● **How to complete this task**: Your copy of the data below must be exact and must leave out all pictures.

[Saved data entries]
☆ ☆ ☆

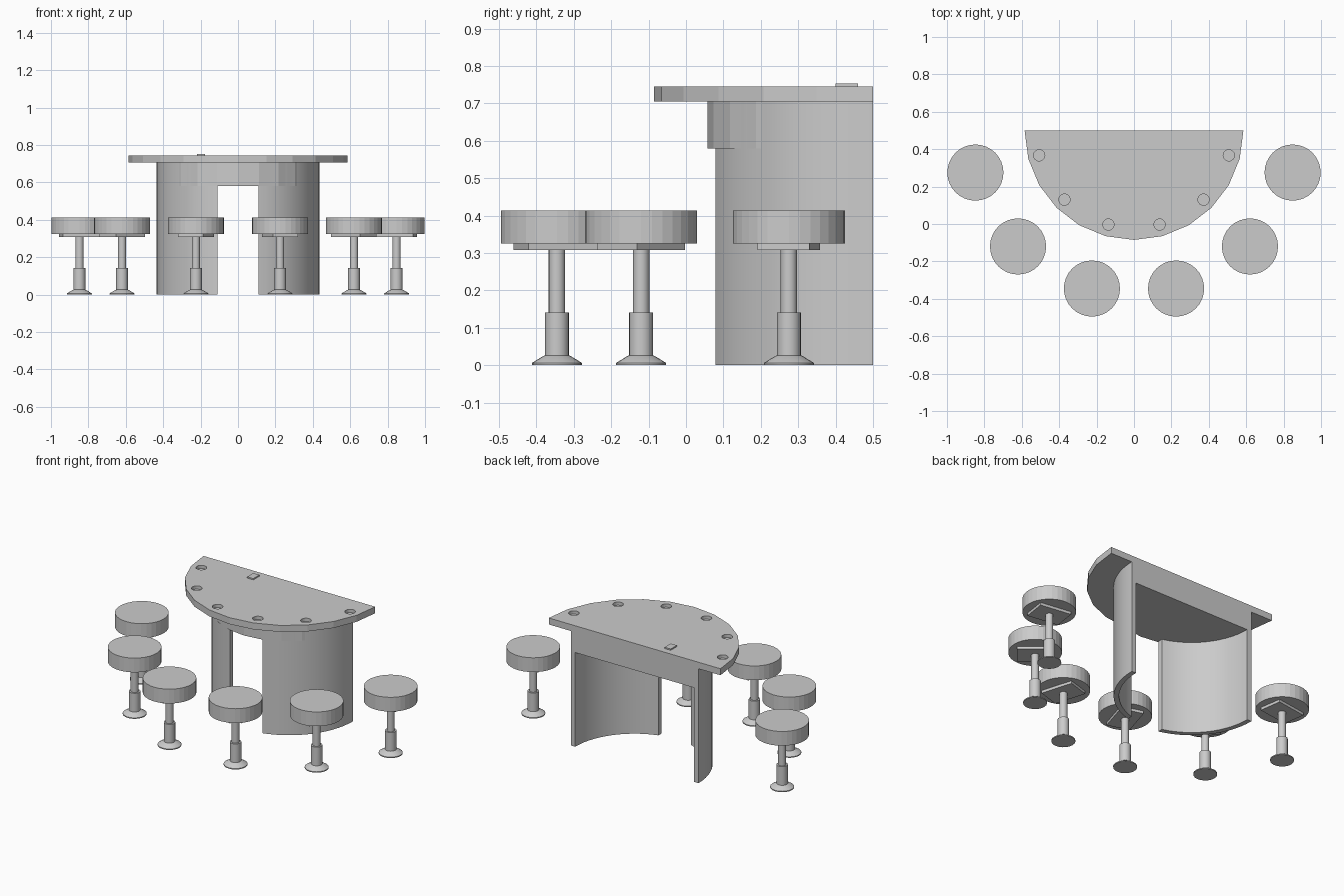
import bpy, bmesh, math
from mathutils import Matrix

cube = bpy.data.objects.get("Cube")
if cube:
    bpy.data.objects.remove(cube, do_unlink=True)

grey = bpy.data.materials.new("plain_grey")
grey.use_nodes = True
grey.diffuse_color = (0.6, 0.6, 0.6, 1)
grey.node_tree.nodes["Principled BSDF"].inputs["Base Color"].default_value = (0.6, 0.6, 0.6, 1)

BACK = 0.5  # straight rear edge of the table


def finish(name, bm):
    bmesh.ops.recalc_face_normals(bm, faces=bm.faces)
    mesh = bpy.data.meshes.new(name)
    bm.to_mesh(mesh)
    bm.free()
    mesh.materials.append(grey)
    obj = bpy.data.objects.new(name, mesh)
    bpy.context.collection.objects.link(obj)
    return obj


def prism(name, outline, z0, z1):
    """Extrude a flat outline between two heights."""
    bm = bmesh.new()
    face = bm.faces.new([bm.verts.new((x, y, z0)) for x, y in outline])
    top = bmesh.ops.extrude_face_region(bm, geom=[face])["geom"]
    verts = [v for v in top if isinstance(v, bmesh.types.BMVert)]
    bmesh.ops.translate(bm, vec=(0, 0, z1 - z0), verts=verts)
    return finish(name, bm)


def arc(rx, ry, start, end, steps):
    """Points around the table centre; zero degrees points to the front."""
    angles = [math.radians(start + (end - start) * i / steps) for i in range(steps + 1)]
    return [(rx * math.sin(a), BACK - ry * math.cos(a)) for a in angles]


def lathe(name, profile, sides, x, y):
    """Closed round solid from (radius, height) pairs."""
    bm = bmesh.new()
    rings = []
    for r, z in profile:
        rings.append([bm.verts.new((x + r * math.cos(math.tau * i / sides),
                                    y + r * math.sin(math.tau * i / sides), z))
                      for i in range(sides)])
    for low, high in zip(rings, rings[1:]):
        for i in range(sides):
            j = (i + 1) % sides
            bm.faces.new((low[i], low[j], high[j], high[i]))
    bm.faces.new(rings[0])
    bm.faces.new(rings[-1])
    return finish(name, bm)


def box(name, size, location, angle=0):
    bm = bmesh.new()
    matrix = (Matrix.Translation(location) @ Matrix.Rotation(angle, 4, "Z")
              @ Matrix.Diagonal((*size, 1)))
    bmesh.ops.create_cube(bm, size=1, matrix=matrix)
    return finish(name, bm)


def smooth(obj):
    bpy.ops.object.select_all(action="DESELECT")
    obj.select_set(True)
    bpy.context.view_layer.objects.active = obj
    bpy.ops.object.shade_smooth_by_angle(angle=math.radians(35))


# Half-round table top with recessed cup holders
top = prism("table_top", arc(0.585, 0.585, -90, 90, 12), 0.705, 0.745)
for x, y in ((0.507, 0.367), (0.372, 0.13), (0.137, -0.003)):
    for side in (-1, 1):
        cutter = lathe("cup_cutter", [(0.03, 0.725), (0.03, 0.78)], 24, side * x, y)
        cutter.hide_render = True
        cut = top.modifiers.new("cup_recess", "BOOLEAN")
        cut.operation = "DIFFERENCE"
        cut.solver = "EXACT"
        cut.object = cutter
        bpy.ops.object.select_all(action="DESELECT")
        bpy.context.view_layer.objects.active = top
        top.select_set(True)
        bpy.ops.object.modifier_apply(modifier=cut.name)
        bpy.data.objects.remove(cutter, do_unlink=True)

# Small raised plate on the table top
box("raised_plate", (0.042, 0.06, 0.009), (-0.197, 0.43, 0.7485))

# Solid half-round apron below the top
prism("apron", arc(0.432, 0.442, -90, 90, 12), 0.58, 0.705)

# Two curved panel legs with an opening between them
for side, label in ((1, "left"), (-1, "right")):
    outer = arc(side * 0.435, 0.435, 14.7, 90, 14)
    inner = arc(side * 0.405, 0.405, 15.8, 90, 14)
    smooth(prism(label + "_panel_leg", outer + inner[::-1], 0, 0.705))

# Six round pedestal stools facing the table
POST = [(0.067, 0), (0.067, 0.006), (0.036, 0.025), (0.032, 0.026),
        (0.032, 0.141), (0.022, 0.141), (0.022, 0.312)]
for x, y in ((0.848, 0.275), (0.62, -0.12), (0.225, -0.345)):
    for side, label in ((1, "left"), (-1, "right")):
        px = side * x
        facing = math.atan2(0.4 - y, -px)
        lathe(label + "_stool_seat", [(0.15, 0.325), (0.15, 0.413)], 32, px, y)
        box(label + "_seat_bracket", (0.2, 0.14, 0.018), (px, y, 0.317), facing)
        smooth(lathe(label + "_stool_pedestal", POST, 20, px, y))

☆ ☆ ☆

● **Expected answer**:
import bpy, bmesh, math
from mathutils import Matrix

cube = bpy.data.objects.get("Cube")
if cube:
    bpy.data.objects.remove(cube, do_unlink=True)

grey = bpy.data.materials.new("plain_grey")
grey.use_nodes = True
grey.diffuse_color = (0.6, 0.6, 0.6, 1)
grey.node_tree.nodes["Principled BSDF"].inputs["Base Color"].default_value = (0.6, 0.6, 0.6, 1)

BACK = 0.5  # straight rear edge of the table


def finish(name, bm):
    bmesh.ops.recalc_face_normals(bm, faces=bm.faces)
    mesh = bpy.data.meshes.new(name)
    bm.to_mesh(mesh)
    bm.free()
    mesh.materials.append(grey)
    obj = bpy.data.objects.new(name, mesh)
    bpy.context.collection.objects.link(obj)
    return obj


def prism(name, outline, z0, z1):
    """Extrude a flat outline between two heights."""
    bm = bmesh.new()
    face = bm.faces.new([bm.verts.new((x, y, z0)) for x, y in outline])
    top = bmesh.ops.extrude_face_region(bm, geom=[face])["geom"]
    verts = [v for v in top if isinstance(v, bmesh.types.BMVert)]
    bmesh.ops.translate(bm, vec=(0, 0, z1 - z0), verts=verts)
    return finish(name, bm)


def arc(rx, ry, start, end, steps):
    """Points around the table centre; zero degrees points to the front."""
    angles = [math.radians(start + (end - start) * i / steps) for i in range(steps + 1)]
    return [(rx * math.sin(a), BACK - ry * math.cos(a)) for a in angles]


def lathe(name, profile, sides, x, y):
    """Closed round solid from (radius, height) pairs."""
    bm = bmesh.new()
    rings = []
    for r, z in profile:
        rings.append([bm.verts.new((x + r * math.cos(math.tau * i / sides),
                                    y + r * math.sin(math.tau * i / sides), z))
                      for i in range(sides)])
    for low, high in zip(rings, rings[1:]):
        for i in range(sides):
            j = (i + 1) % sides
            bm.faces.new((low[i], low[j], high[j], high[i]))
    bm.faces.new(rings[0])
    bm.faces.new(rings[-1])
    return finish(name, bm)


def box(name, size, location, angle=0):
    bm = bmesh.new()
    matrix = (Matrix.Translation(location) @ Matrix.Rotation(angle, 4, "Z")
              @ Matrix.Diagonal((*size, 1)))
    bmesh.ops.create_cube(bm, size=1, matrix=matrix)
    return finish(name, bm)


def smooth(obj):
    bpy.ops.object.select_all(action="DESELECT")
    obj.select_set(True)
    bpy.context.view_layer.objects.active = obj
    bpy.ops.object.shade_smooth_by_angle(angle=math.radians(35))


# Half-round table top with recessed cup holders
top = prism("table_top", arc(0.585, 0.585, -90, 90, 12), 0.705, 0.745)
for x, y in ((0.507, 0.367), (0.372, 0.13), (0.137, -0.003)):
    for side in (-1, 1):
        cutter = lathe("cup_cutter", [(0.03, 0.725), (0.03, 0.78)], 24, side * x, y)
        cutter.hide_render = True
        cut = top.modifiers.new("cup_recess", "BOOLEAN")
        cut.operation = "DIFFERENCE"
        cut.solver = "EXACT"
        cut.object = cutter
        bpy.ops.object.select_all(action="DESELECT")
        bpy.context.view_layer.objects.active = top
        top.select_set(True)
        bpy.ops.object.modifier_apply(modifier=cut.name)
        bpy.data.objects.remove(cutter, do_unlink=True)

# Small raised plate on the table top
box("raised_plate", (0.042, 0.06, 0.009), (-0.197, 0.43, 0.7485))

# Solid half-round apron below the top
prism("apron", arc(0.432, 0.442, -90, 90, 12), 0.58, 0.705)

# Two curved panel legs with an opening between them
for side, label in ((1, "left"), (-1, "right")):
    outer = arc(side * 0.435, 0.435, 14.7, 90, 14)
    inner = arc(side * 0.405, 0.405, 15.8, 90, 14)
    smooth(prism(label + "_panel_leg", outer + inner[::-1], 0, 0.705))

# Six round pedestal stools facing the table
POST = [(0.067, 0), (0.067, 0.006), (0.036, 0.025), (0.032, 0.026),
        (0.032, 0.141), (0.022, 0.141), (0.022, 0.312)]
for x, y in ((0.848, 0.275), (0.62, -0.12), (0.225, -0.345)):
    for side, label in ((1, "left"), (-1, "right")):
        px = side * x
        facing = math.atan2(0.4 - y, -px)
        lathe(label + "_stool_seat", [(0.15, 0.325), (0.15, 0.413)], 32, px, y)
        box(label + "_seat_bracket", (0.2, 0.14, 0.018), (px, y, 0.317), facing)
        smooth(lathe(label + "_stool_pedestal", POST, 20, px, y))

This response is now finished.